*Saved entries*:
------------------------

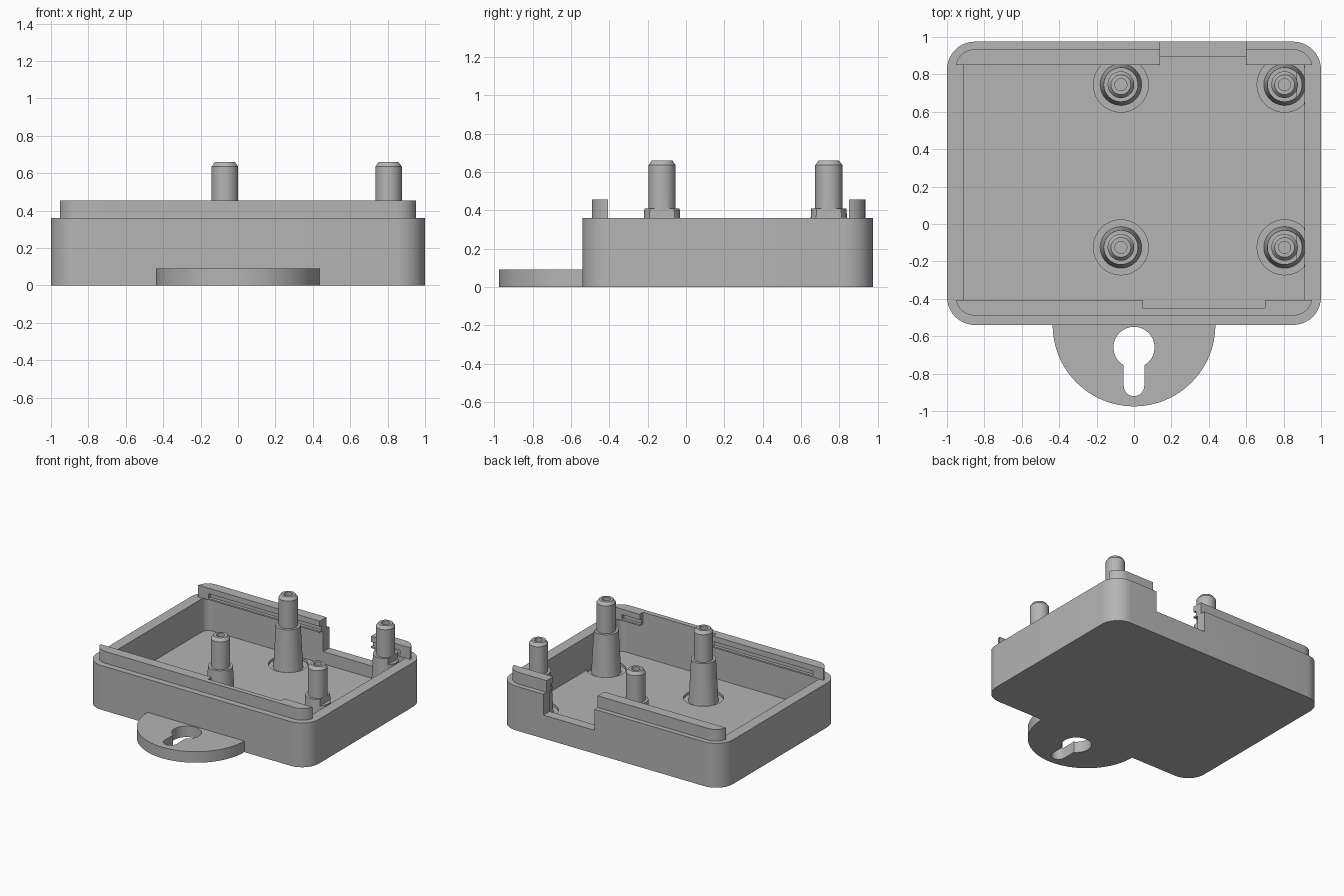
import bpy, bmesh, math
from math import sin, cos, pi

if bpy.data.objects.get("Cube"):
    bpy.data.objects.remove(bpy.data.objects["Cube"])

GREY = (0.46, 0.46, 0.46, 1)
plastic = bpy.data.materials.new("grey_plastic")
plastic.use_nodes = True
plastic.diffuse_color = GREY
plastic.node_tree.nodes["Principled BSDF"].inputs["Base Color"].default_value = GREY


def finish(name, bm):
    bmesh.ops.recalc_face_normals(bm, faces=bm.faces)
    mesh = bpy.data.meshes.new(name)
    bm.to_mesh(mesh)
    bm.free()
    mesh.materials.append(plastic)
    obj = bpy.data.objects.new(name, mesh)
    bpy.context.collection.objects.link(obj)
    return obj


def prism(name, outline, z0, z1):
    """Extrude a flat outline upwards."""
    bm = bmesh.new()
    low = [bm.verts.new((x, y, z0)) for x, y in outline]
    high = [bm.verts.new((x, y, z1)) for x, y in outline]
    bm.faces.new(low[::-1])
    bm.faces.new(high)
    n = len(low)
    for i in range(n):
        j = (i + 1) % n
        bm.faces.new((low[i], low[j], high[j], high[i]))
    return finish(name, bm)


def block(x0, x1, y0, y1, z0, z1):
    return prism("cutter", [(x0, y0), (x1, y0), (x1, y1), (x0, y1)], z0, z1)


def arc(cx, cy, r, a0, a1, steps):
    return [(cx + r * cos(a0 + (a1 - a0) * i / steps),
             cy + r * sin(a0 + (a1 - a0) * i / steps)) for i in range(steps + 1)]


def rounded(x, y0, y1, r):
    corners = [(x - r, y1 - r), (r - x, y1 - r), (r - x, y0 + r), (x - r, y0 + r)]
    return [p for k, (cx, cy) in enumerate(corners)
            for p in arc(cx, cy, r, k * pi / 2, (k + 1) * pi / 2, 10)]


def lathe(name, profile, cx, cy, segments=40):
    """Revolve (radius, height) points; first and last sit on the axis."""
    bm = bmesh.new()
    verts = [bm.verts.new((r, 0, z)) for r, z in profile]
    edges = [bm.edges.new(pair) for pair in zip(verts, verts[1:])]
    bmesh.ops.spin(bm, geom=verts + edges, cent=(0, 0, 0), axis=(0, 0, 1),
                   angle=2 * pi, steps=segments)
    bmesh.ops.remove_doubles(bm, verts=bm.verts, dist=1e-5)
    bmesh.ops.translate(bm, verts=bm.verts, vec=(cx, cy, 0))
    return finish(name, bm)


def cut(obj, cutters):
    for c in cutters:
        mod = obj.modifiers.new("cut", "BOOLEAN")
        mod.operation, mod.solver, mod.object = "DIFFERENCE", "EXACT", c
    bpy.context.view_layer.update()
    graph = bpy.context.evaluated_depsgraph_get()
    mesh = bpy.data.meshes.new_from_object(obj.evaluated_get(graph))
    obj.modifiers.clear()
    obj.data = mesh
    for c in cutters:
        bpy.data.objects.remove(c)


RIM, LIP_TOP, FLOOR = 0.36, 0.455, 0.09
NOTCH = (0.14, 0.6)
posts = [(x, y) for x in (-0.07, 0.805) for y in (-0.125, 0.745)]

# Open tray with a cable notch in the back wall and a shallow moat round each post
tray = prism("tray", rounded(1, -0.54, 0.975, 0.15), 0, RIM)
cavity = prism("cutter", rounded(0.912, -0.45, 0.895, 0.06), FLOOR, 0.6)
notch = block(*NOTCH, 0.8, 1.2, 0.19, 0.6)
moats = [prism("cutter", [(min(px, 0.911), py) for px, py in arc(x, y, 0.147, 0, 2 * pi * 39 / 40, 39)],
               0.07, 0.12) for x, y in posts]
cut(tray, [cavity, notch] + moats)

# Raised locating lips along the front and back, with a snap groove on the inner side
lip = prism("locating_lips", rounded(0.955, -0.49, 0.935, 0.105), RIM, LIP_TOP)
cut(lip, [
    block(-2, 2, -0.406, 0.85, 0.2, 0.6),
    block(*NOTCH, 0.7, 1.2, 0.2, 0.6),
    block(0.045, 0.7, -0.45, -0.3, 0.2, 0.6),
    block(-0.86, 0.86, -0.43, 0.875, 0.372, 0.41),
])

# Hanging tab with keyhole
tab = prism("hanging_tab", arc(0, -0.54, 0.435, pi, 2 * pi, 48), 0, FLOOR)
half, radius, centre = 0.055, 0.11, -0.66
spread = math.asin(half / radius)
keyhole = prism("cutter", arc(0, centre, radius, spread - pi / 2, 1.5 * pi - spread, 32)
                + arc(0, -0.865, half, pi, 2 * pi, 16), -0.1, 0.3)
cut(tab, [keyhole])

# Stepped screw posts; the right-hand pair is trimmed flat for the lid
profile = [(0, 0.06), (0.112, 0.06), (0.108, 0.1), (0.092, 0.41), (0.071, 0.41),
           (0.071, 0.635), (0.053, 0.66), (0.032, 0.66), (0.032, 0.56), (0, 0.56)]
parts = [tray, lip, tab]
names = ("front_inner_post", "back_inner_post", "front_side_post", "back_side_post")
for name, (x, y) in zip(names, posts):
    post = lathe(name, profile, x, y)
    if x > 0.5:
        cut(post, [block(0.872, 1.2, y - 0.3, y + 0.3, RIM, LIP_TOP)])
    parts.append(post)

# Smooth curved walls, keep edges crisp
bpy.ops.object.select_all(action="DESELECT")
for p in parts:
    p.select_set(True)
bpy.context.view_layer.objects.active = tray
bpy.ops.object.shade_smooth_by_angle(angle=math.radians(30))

------------------------

Restate word for word only the lines above from the line containing "RIM, LIP_TOP, FLOOR = 0.36, 0.455, 0.09" to the line containing "post = lathe(name, profile, x, y)", both of them included.

*RESPONSE TO THIS TASK*:
RIM, LIP_TOP, FLOOR = 0.36, 0.455, 0.09
NOTCH = (0.14, 0.6)
posts = [(x, y) for x in (-0.07, 0.805) for y in (-0.125, 0.745)]

# Open tray with a cable notch in the back wall and a shallow moat round each post
tray = prism("tray", rounded(1, -0.54, 0.975, 0.15), 0, RIM)
cavity = prism("cutter", rounded(0.912, -0.45, 0.895, 0.06), FLOOR, 0.6)
notch = block(*NOTCH, 0.8, 1.2, 0.19, 0.6)
moats = [prism("cutter", [(min(px, 0.911), py) for px, py in arc(x, y, 0.147, 0, 2 * pi * 39 / 40, 39)],
               0.07, 0.12) for x, y in posts]
cut(tray, [cavity, notch] + moats)

# Raised locating lips along the front and back, with a snap groove on the inner side
lip = prism("locating_lips", rounded(0.955, -0.49, 0.935, 0.105), RIM, LIP_TOP)
cut(lip, [
    block(-2, 2, -0.406, 0.85, 0.2, 0.6),
    block(*NOTCH, 0.7, 1.2, 0.2, 0.6),
    block(0.045, 0.7, -0.45, -0.3, 0.2, 0.6),
    block(-0.86, 0.86, -0.43, 0.875, 0.372, 0.41),
])

# Hanging tab with keyhole
tab = prism("hanging_tab", arc(0, -0.54, 0.435, pi, 2 * pi, 48), 0, FLOOR)
half, radius, centre = 0.055, 0.11, -0.66
spread = math.asin(half / radius)
keyhole = prism("cutter", arc(0, centre, radius, spread - pi / 2, 1.5 * pi - spread, 32)
                + arc(0, -0.865, half, pi, 2 * pi, 16), -0.1, 0.3)
cut(tab, [keyhole])

# Stepped screw posts; the right-hand pair is trimmed flat for the lid
profile = [(0, 0.06), (0.112, 0.06), (0.108, 0.1), (0.092, 0.41), (0.071, 0.41),
           (0.071, 0.635), (0.053, 0.66), (0.032, 0.66), (0.032, 0.56), (0, 0.56)]
parts = [tray, lip, tab]
names = ("front_inner_post", "back_inner_post", "front_side_post", "back_side_post")
for name, (x, y) in zip(names, posts):
    post = lathe(name, profile, x, y)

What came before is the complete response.